WHAT YOU WILL DO: Could you reproduce every entry as it stands, leaving the pictures behind?

******

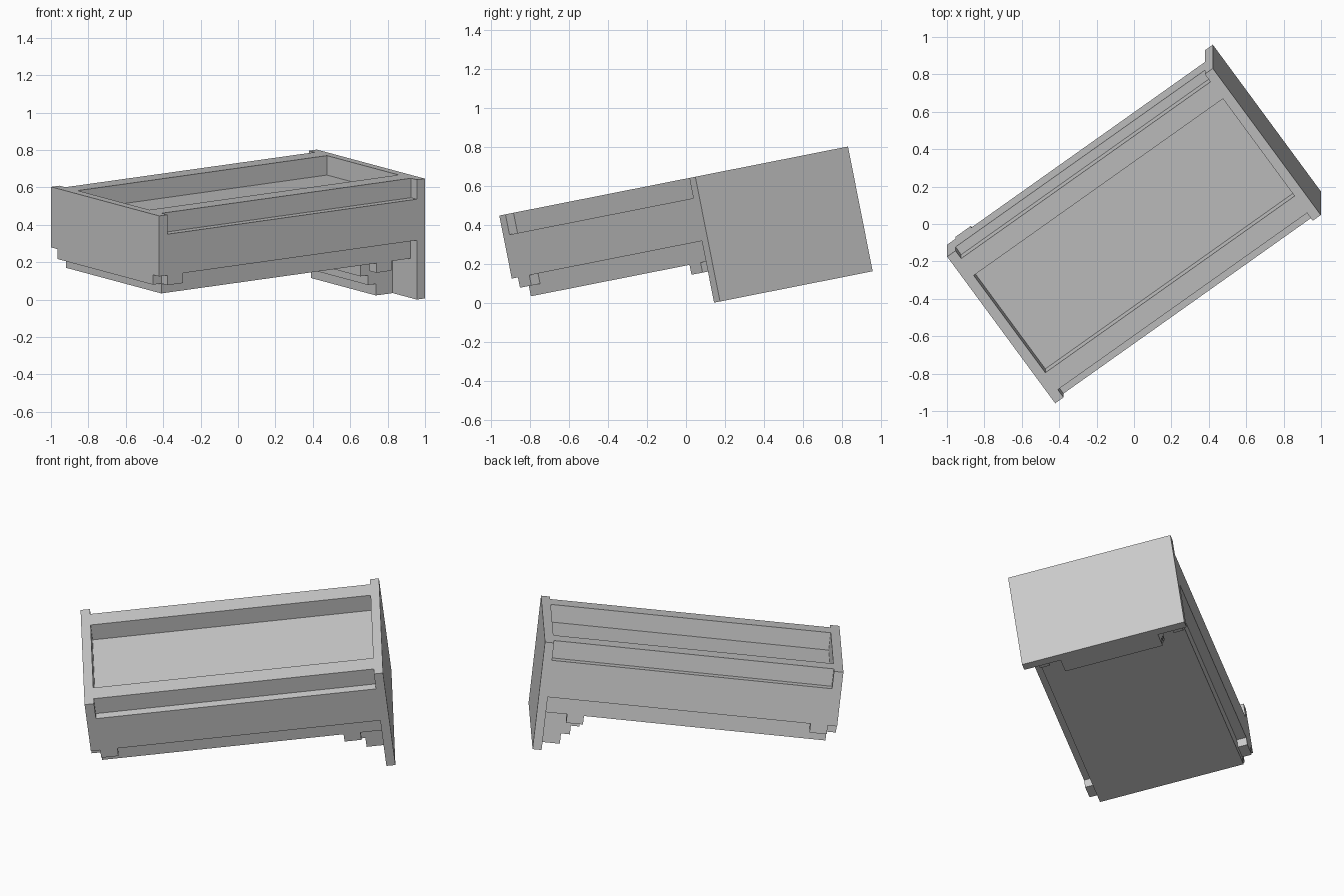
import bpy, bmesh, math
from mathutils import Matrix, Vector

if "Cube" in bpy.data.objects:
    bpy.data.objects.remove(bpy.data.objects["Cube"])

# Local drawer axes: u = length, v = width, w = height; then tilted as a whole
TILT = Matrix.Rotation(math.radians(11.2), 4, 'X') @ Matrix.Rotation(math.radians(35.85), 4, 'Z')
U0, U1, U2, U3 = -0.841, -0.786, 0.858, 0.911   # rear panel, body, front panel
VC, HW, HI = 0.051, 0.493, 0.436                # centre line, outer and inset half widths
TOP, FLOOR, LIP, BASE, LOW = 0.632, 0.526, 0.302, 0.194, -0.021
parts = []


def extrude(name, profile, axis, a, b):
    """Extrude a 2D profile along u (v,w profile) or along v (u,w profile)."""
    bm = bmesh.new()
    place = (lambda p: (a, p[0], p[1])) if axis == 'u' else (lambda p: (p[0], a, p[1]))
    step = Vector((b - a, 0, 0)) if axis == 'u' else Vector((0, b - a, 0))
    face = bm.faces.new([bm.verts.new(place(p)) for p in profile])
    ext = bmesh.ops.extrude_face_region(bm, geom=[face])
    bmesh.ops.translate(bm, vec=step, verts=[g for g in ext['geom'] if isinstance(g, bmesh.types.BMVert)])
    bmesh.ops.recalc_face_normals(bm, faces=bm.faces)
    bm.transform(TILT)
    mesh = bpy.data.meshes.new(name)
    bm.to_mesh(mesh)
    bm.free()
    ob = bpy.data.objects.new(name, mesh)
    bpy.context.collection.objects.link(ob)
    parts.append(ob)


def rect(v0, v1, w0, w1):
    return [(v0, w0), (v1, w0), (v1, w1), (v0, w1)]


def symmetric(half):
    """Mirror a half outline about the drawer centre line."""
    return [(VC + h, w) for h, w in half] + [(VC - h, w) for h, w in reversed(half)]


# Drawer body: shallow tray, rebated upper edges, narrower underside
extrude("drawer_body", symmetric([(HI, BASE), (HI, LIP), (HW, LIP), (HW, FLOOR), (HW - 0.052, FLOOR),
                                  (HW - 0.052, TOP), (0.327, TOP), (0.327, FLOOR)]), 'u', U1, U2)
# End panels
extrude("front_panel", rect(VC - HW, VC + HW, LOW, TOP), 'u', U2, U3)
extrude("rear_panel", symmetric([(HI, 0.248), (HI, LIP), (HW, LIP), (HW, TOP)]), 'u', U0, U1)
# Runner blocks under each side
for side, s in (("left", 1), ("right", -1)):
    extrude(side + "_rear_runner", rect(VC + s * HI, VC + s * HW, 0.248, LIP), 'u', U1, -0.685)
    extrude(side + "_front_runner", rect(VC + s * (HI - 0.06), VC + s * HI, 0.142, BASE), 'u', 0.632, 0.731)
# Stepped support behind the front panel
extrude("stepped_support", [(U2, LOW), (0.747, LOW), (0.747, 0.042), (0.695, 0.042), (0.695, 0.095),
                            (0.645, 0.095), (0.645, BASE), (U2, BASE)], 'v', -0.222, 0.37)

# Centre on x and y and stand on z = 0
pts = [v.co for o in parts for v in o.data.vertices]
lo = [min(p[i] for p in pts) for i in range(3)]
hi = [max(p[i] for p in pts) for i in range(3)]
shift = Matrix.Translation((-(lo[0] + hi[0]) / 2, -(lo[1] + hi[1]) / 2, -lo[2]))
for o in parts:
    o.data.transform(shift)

******

FINISHED TASK:
import bpy, bmesh, math
from mathutils import Matrix, Vector

if "Cube" in bpy.data.objects:
    bpy.data.objects.remove(bpy.data.objects["Cube"])

# Local drawer axes: u = length, v = width, w = height; then tilted as a whole
TILT = Matrix.Rotation(math.radians(11.2), 4, 'X') @ Matrix.Rotation(math.radians(35.85), 4, 'Z')
U0, U1, U2, U3 = -0.841, -0.786, 0.858, 0.911   # rear panel, body, front panel
VC, HW, HI = 0.051, 0.493, 0.436                # centre line, outer and inset half widths
TOP, FLOOR, LIP, BASE, LOW = 0.632, 0.526, 0.302, 0.194, -0.021
parts = []


def extrude(name, profile, axis, a, b):
    """Extrude a 2D profile along u (v,w profile) or along v (u,w profile)."""
    bm = bmesh.new()
    place = (lambda p: (a, p[0], p[1])) if axis == 'u' else (lambda p: (p[0], a, p[1]))
    step = Vector((b - a, 0, 0)) if axis == 'u' else Vector((0, b - a, 0))
    face = bm.faces.new([bm.verts.new(place(p)) for p in profile])
    ext = bmesh.ops.extrude_face_region(bm, geom=[face])
    bmesh.ops.translate(bm, vec=step, verts=[g for g in ext['geom'] if isinstance(g, bmesh.types.BMVert)])
    bmesh.ops.recalc_face_normals(bm, faces=bm.faces)
    bm.transform(TILT)
    mesh = bpy.data.meshes.new(name)
    bm.to_mesh(mesh)
    bm.free()
    ob = bpy.data.objects.new(name, mesh)
    bpy.context.collection.objects.link(ob)
    parts.append(ob)


def rect(v0, v1, w0, w1):
    return [(v0, w0), (v1, w0), (v1, w1), (v0, w1)]


def symmetric(half):
    """Mirror a half outline about the drawer centre line."""
    return [(VC + h, w) for h, w in half] + [(VC - h, w) for h, w in reversed(half)]


# Drawer body: shallow tray, rebated upper edges, narrower underside
extrude("drawer_body", symmetric([(HI, BASE), (HI, LIP), (HW, LIP), (HW, FLOOR), (HW - 0.052, FLOOR),
                                  (HW - 0.052, TOP), (0.327, TOP), (0.327, FLOOR)]), 'u', U1, U2)
# End panels
extrude("front_panel", rect(VC - HW, VC + HW, LOW, TOP), 'u', U2, U3)
extrude("rear_panel", symmetric([(HI, 0.248), (HI, LIP), (HW, LIP), (HW, TOP)]), 'u', U0, U1)
# Runner blocks under each side
for side, s in (("left", 1), ("right", -1)):
    extrude(side + "_rear_runner", rect(VC + s * HI, VC + s * HW, 0.248, LIP), 'u', U1, -0.685)
    extrude(side + "_front_runner", rect(VC + s * (HI - 0.06), VC + s * HI, 0.142, BASE), 'u', 0.632, 0.731)
# Stepped support behind the front panel
extrude("stepped_support", [(U2, LOW), (0.747, LOW), (0.747, 0.042), (0.695, 0.042), (0.695, 0.095),
                            (0.645, 0.095), (0.645, BASE), (U2, BASE)], 'v', -0.222, 0.37)

# Centre on x and y and stand on z = 0
pts = [v.co for o in parts for v in o.data.vertices]
lo = [min(p[i] for p in pts) for i in range(3)]
hi = [max(p[i] for p in pts) for i in range(3)]
shift = Matrix.Translation((-(lo[0] + hi[0]) / 2, -(lo[1] + hi[1]) / 2, -lo[2]))
for o in parts:
    o.data.transform(shift)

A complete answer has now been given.